The problem is not that there are no dentists in this country on the contrary you can find on every corner of bigger villages a dentist office but most of the people don’t have the money to go there. Mostly they wait until the tooth has to pull out. The don’t understand why a tooth should get treated that doesn’t hurt.
We also started to introduce prophylaxis at the childcare and the local school and explained the function and type of teeth. Of course we brushed teeth together on the schoolyard.Unfortunately there is only a little understanding for health, in particular for the health of every single tooth. The children often get no breakfast or lunch from home, so they get sweetened milk and cookies in the school. The favorite drinks of all Bolivians are soft-drinks all day long - they don’t understand why they should buy water in bottles - that’s only for cooking. Generally. There is a lack of drinking water in this region of South America and there is still a lot of volunteer work to do.
It was fun working in Bolivia and making the experience to get to know the life in another country. Now, back in Germany, I’m missing the peace and serenity of the Bolivian people with no paperwork in the end of the day. I hope that I can go back one day and maybe extend my stay. The bolivian people are very friendly and helpful but you have to know that everything is going slower.
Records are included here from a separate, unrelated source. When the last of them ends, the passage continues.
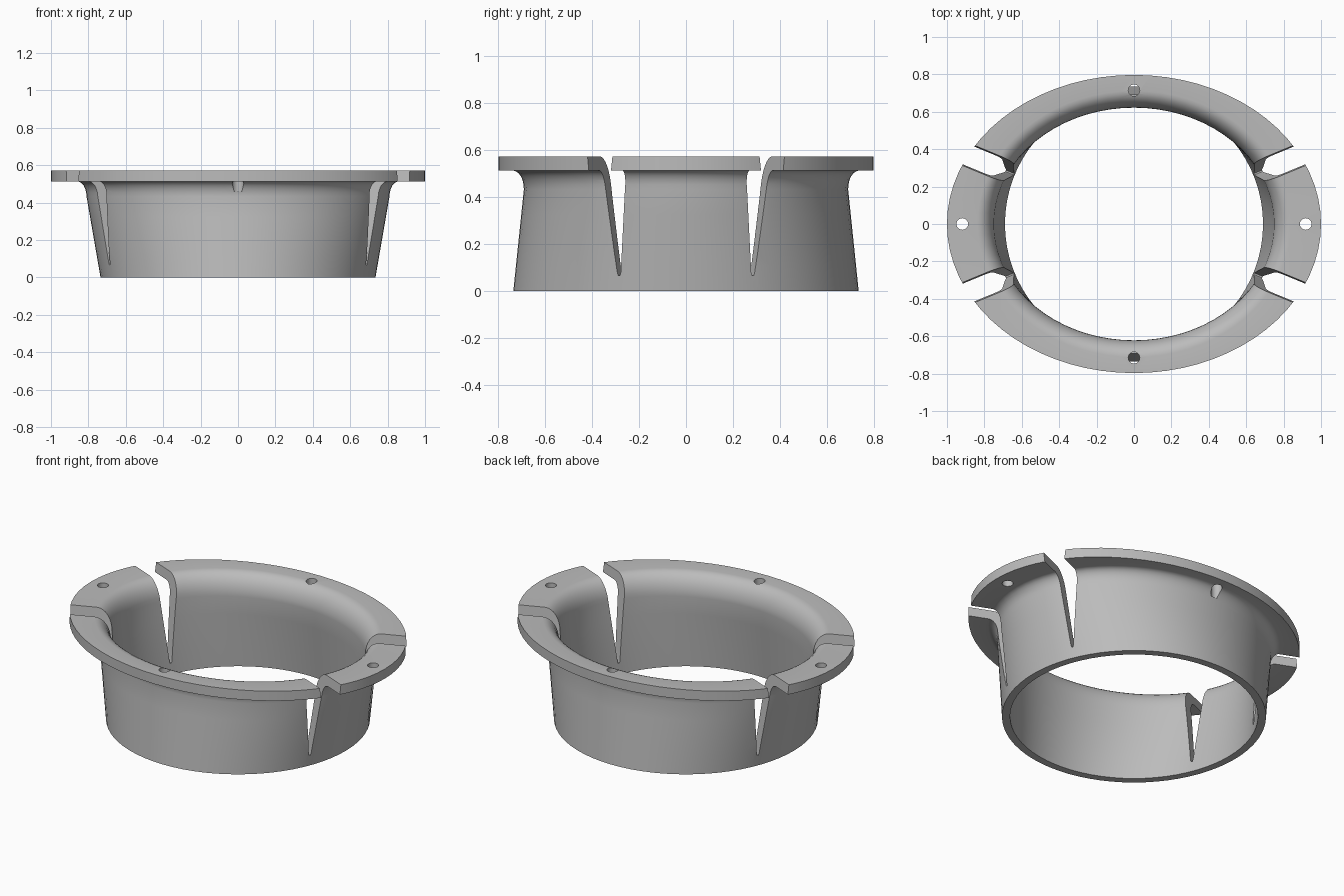
import bpy, bmesh, math
from mathutils import Matrix

SEGMENTS = 72
TOP, UNDER = 0.573, 0.514      # flange faces
RIM = (1.0, 0.797)             # flange half axes
FOOT_OUT, FOOT_IN = 0.735, 0.69
NECK_OUT, NECK_IN = (0.81, 0.69), (0.748, 0.622)

cube = bpy.data.objects.get("Cube")
if cube:
    bpy.data.objects.remove(cube, do_unlink=True)

grey = bpy.data.materials.new("light_grey")
grey.use_nodes = True
colour = (0.5, 0.5, 0.5, 1)
grey.diffuse_color = colour
grey.node_tree.nodes["Principled BSDF"].inputs["Base Color"].default_value = colour


def make_object(name, bm):
    bmesh.ops.recalc_face_normals(bm, faces=bm.faces)
    mesh = bpy.data.meshes.new(name)
    bm.to_mesh(mesh)
    bm.free()
    mesh.materials.append(grey)
    obj = bpy.data.objects.new(name, mesh)
    bpy.context.collection.objects.link(obj)
    return obj


def fillet(neck, reach, height, top, steps):
    """Rings that curve from the upright wall out to the flat flange."""
    rings = []
    for i in range(steps + 1):
        a = math.pi / 2 * i / steps
        out = reach * (1 - math.cos(a))
        rings.append((neck[0] + out, neck[1] + out, top - height * (1 - math.sin(a))))
    return rings


def wall(foot, neck, z_neck, steps=4):
    """Rings that blend the round foot into the oval neck."""
    return [(foot + (neck[0] - foot) * i / steps,
             foot + (neck[1] - foot) * i / steps,
             z_neck * i / steps) for i in range(steps)]


# Flared collar: outer wall, flange rim, then inner wall back down
outer = wall(FOOT_OUT, NECK_OUT, UNDER - 0.08) + fillet(NECK_OUT, 0.05, 0.08, UNDER, 6)
inner = wall(FOOT_IN, NECK_IN, TOP - 0.13) + fillet(NECK_IN, 0.09, 0.13, TOP, 8)
rings = outer + [(*RIM, UNDER), (*RIM, TOP)] + inner[::-1]

bm = bmesh.new()
loops = []
for rx, ry, z in rings:
    angles = [math.tau * i / SEGMENTS for i in range(SEGMENTS)]
    loops.append([bm.verts.new((rx * math.cos(a), ry * math.sin(a), z)) for a in angles])
for k, lower in enumerate(loops):
    upper = loops[(k + 1) % len(loops)]
    for i in range(SEGMENTS):
        j = (i + 1) % SEGMENTS
        bm.faces.new((lower[i], lower[j], upper[j], upper[i]))
collar = make_object("flanged_collar", bm)

# Four tapered slots and four screw holes
bm = bmesh.new()
slot = [(-0.004, 0.066), (0.004, 0.066), (0.008, 0.08), (0.065, 0.6), (-0.065, 0.6), (-0.008, 0.08)]
for angle in (22.5, 157.5, 202.5, 337.5):
    turn = Matrix.Rotation(math.radians(angle), 3, 'Z')
    near, far = [[bm.verts.new(turn @ Matrix.Translation((r, w, z)).translation)
                  for w, z in slot] for r in (0.4, 1.2)]
    bm.faces.new(near)
    bm.faces.new(far)
    for i in range(len(slot)):
        j = (i + 1) % len(slot)
        bm.faces.new((near[i], near[j], far[j], far[i]))
for x, y in ((0.918, 0), (-0.918, 0), (0, 0.715), (0, -0.715)):
    bmesh.ops.create_cone(bm, cap_ends=True, segments=24, radius1=0.031, radius2=0.031,
                          depth=0.2, matrix=Matrix.Translation((x, y, 0.56)))
cutter = make_object("slot_and_hole_cutter", bm)
cutter.hide_render = True

cut = collar.modifiers.new("cut", 'BOOLEAN')
cut.operation = 'DIFFERENCE'
cut.solver = 'EXACT'
cut.object = cutter
bpy.context.view_layer.objects.active = collar
collar.select_set(True)
bpy.ops.object.modifier_apply(modifier=cut.name)
bpy.data.objects.remove(cutter, do_unlink=True)
bpy.ops.object.shade_smooth_by_angle(angle=math.radians(30))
Tomorrow is mostly next week but life is definitely more relaxed over there….
1986 geboren, Examen 2010, aktive Fachschaftlerin Uni Göttingen, 6 Jahre aktives Vorstandsmitglied BdZM, jetzt Arbeit in Kammer Hessen, Beirat BdZA, lebt und arbeitet in Göttingen